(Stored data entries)
● ● ● ●

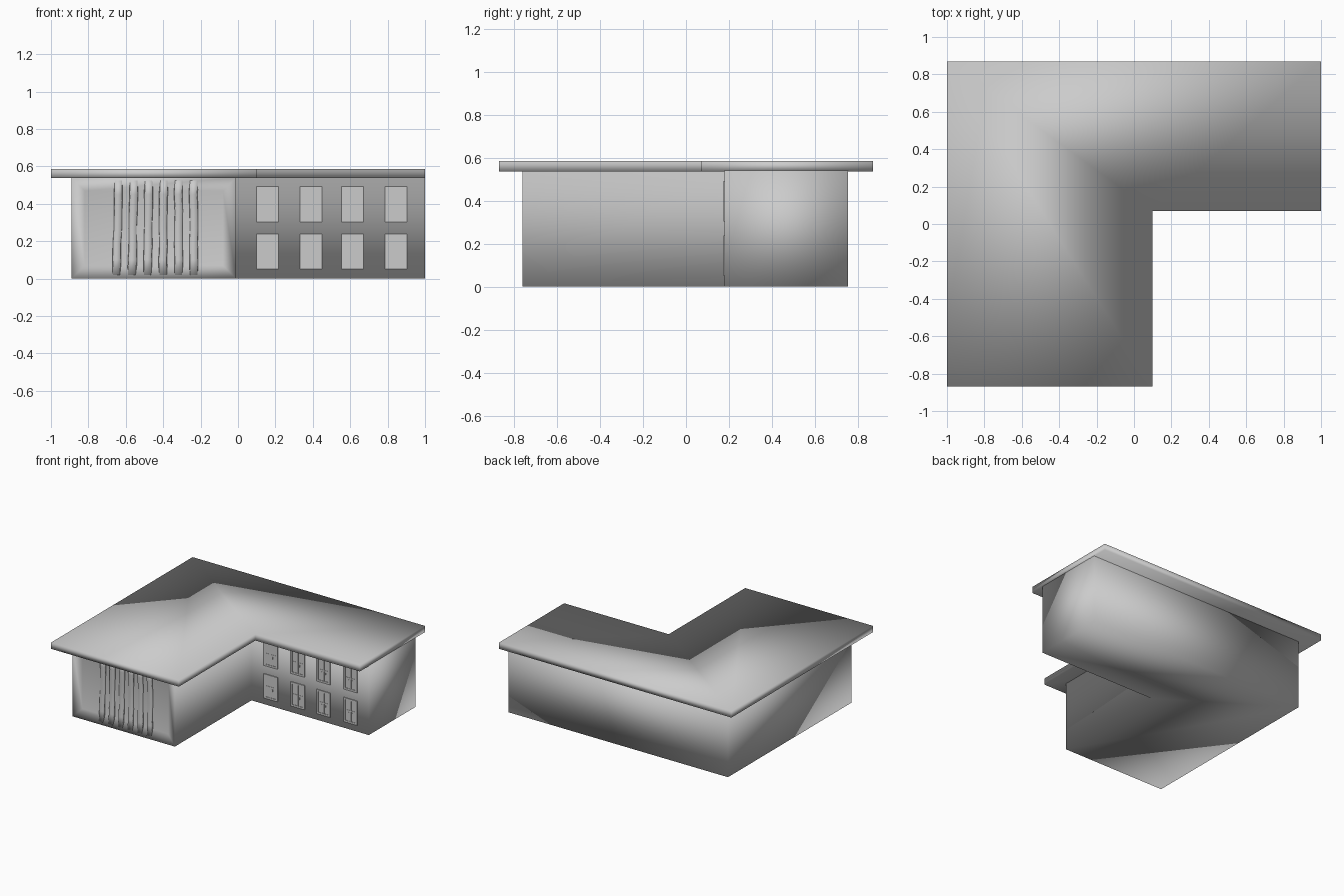
import bpy, bmesh, random

if "Cube" in bpy.data.objects:
    bpy.data.objects.remove(bpy.data.objects["Cube"])
random.seed(4)


def finish(name, bm, smooth=True):
    bmesh.ops.recalc_face_normals(bm, faces=bm.faces)
    for f in bm.faces:
        f.smooth = smooth
    mesh = bpy.data.meshes.new(name)
    bm.to_mesh(mesh)
    bm.free()
    ob = bpy.data.objects.new(name, mesh)
    bpy.context.collection.objects.link(ob)
    return ob


def prism(outline, z0, z1):
    """Extrude a flat outline from z0 up to z1."""
    bm = bmesh.new()
    face = bm.faces.new([bm.verts.new((x, y, z0)) for x, y in outline])
    ext = bmesh.ops.extrude_face_region(bm, geom=[face], use_keep_orig=True)
    for v in ext["geom"]:
        if isinstance(v, bmesh.types.BMVert):
            v.co.z = z1
    bmesh.ops.recalc_face_normals(bm, faces=bm.faces)
    return bm


def l_shape(x0, x1, x2, y0, y1, y2):
    return [(x0, y0), (x1, y0), (x1, y1), (x2, y1), (x2, y2), (x0, y2)]


def add_box(bm, x0, x1, y0, y1, z0, z1):
    vs = bmesh.ops.create_cube(bm, size=1)["verts"]
    for v in vs:
        v.co.x = x1 if v.co.x > 0 else x0
        v.co.y = y1 if v.co.y > 0 else y0
        v.co.z = z1 if v.co.z > 0 else z0


# L-shaped walls, softly shaded, with a shallow dished panel on the front gable
bm = prism(l_shape(-0.89, -0.01, 1.0, -0.762, 0.18, 0.755), 0, 0.54)
front = [f for f in bm.faces if abs(f.calc_center_median().y + 0.762) < 0.001]
bmesh.ops.inset_region(bm, faces=front, thickness=0.1, depth=-0.02)
finish("walls", bm)

# Overhanging flat roof slab, softly shaded
finish("roof", prism(l_shape(-1.0, 0.1, 1.0, -0.87, 0.07, 0.87), 0.537, 0.586))

# Six wavy vertical fins on the front panel: (height, depth)
profile = [(0.02, -0.758), (0.10, -0.754), (0.19, -0.750),
           (0.27, -0.747), (0.36, -0.750), (0.45, -0.754), (0.525, -0.758)]
for i in range(6):
    bm = bmesh.new()
    rings = []
    for z, y in profile:
        t = z / 0.525
        cx = -0.65 + i * 0.083 + t * (0.012 - 0.003 * i) + random.uniform(-0.002, 0.002)
        w = 0.0235 + random.uniform(-0.001, 0.001)
        rings.append([bm.verts.new((cx + sx * w, y + dy, z)) for sx, dy in
                      ((-1, 0.012), (-0.8, 0), (0.8, 0), (1, 0.012))])
    for a, b in zip(rings, rings[1:]):
        for k in range(4):
            n = (k + 1) % 4
            bm.faces.new((a[k], a[n], b[n], b[k]))
    bm.faces.new(rings[0])
    bm.faces.new(rings[-1])
    finish(f"facade_fin_{i + 1}", bm)

# Two rows of four casement windows on the inner wall
for row, z in enumerate((0.145, 0.398)):
    for col, x in enumerate((0.158, 0.39, 0.613, 0.845)):
        bm = bmesh.new()
        hw, hh, b = 0.059, 0.094, 0.014
        add_box(bm, x - hw, x - hw + b, 0.174, 0.182, z - hh, z + hh)
        add_box(bm, x + hw - b, x + hw, 0.174, 0.182, z - hh, z + hh)
        add_box(bm, x - hw + b, x + hw - b, 0.174, 0.182, z + hh - b, z + hh)
        add_box(bm, x - hw + b, x + hw - b, 0.174, 0.182, z - hh, z - hh + b)
        # glass, mullion, transom
        add_box(bm, x - hw + b, x + hw - b, 0.178, 0.182, z - hh + b, z + hh - b)
        add_box(bm, x - 0.006, x + 0.006, 0.175, 0.179, z - hh + b, z + hh - b)
        for s in (-1, 1):
            xa, xb = sorted((x + s * 0.006, x + s * (hw - b)))
            add_box(bm, xa, xb, 0.176, 0.179, z - 0.003, z + 0.005)
            # small handle on each leaf
            add_box(bm, x + s * 0.016 - 0.002, x + s * 0.016 + 0.002,
                    0.175, 0.179, z - 0.03, z - 0.012)
        finish(f"window_{row + 1}_{col + 1}", bm, smooth=False)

● ● ● ●

For this exercise, repeat exactly the lines of the data above from the one with "0.178, 0.182, z" down to the one with "add_box(bm, x + s", both end lines included.

        add_box(bm, x - hw + b, x + hw - b, 0.178, 0.182, z - hh + b, z + hh - b)
        add_box(bm, x - 0.006, x + 0.006, 0.175, 0.179, z - hh + b, z + hh - b)
        for s in (-1, 1):
            xa, xb = sorted((x + s * 0.006, x + s * (hw - b)))
            add_box(bm, xa, xb, 0.176, 0.179, z - 0.003, z + 0.005)
            # small handle on each leaf
            add_box(bm, x + s * 0.016 - 0.002, x + s * 0.016 + 0.002,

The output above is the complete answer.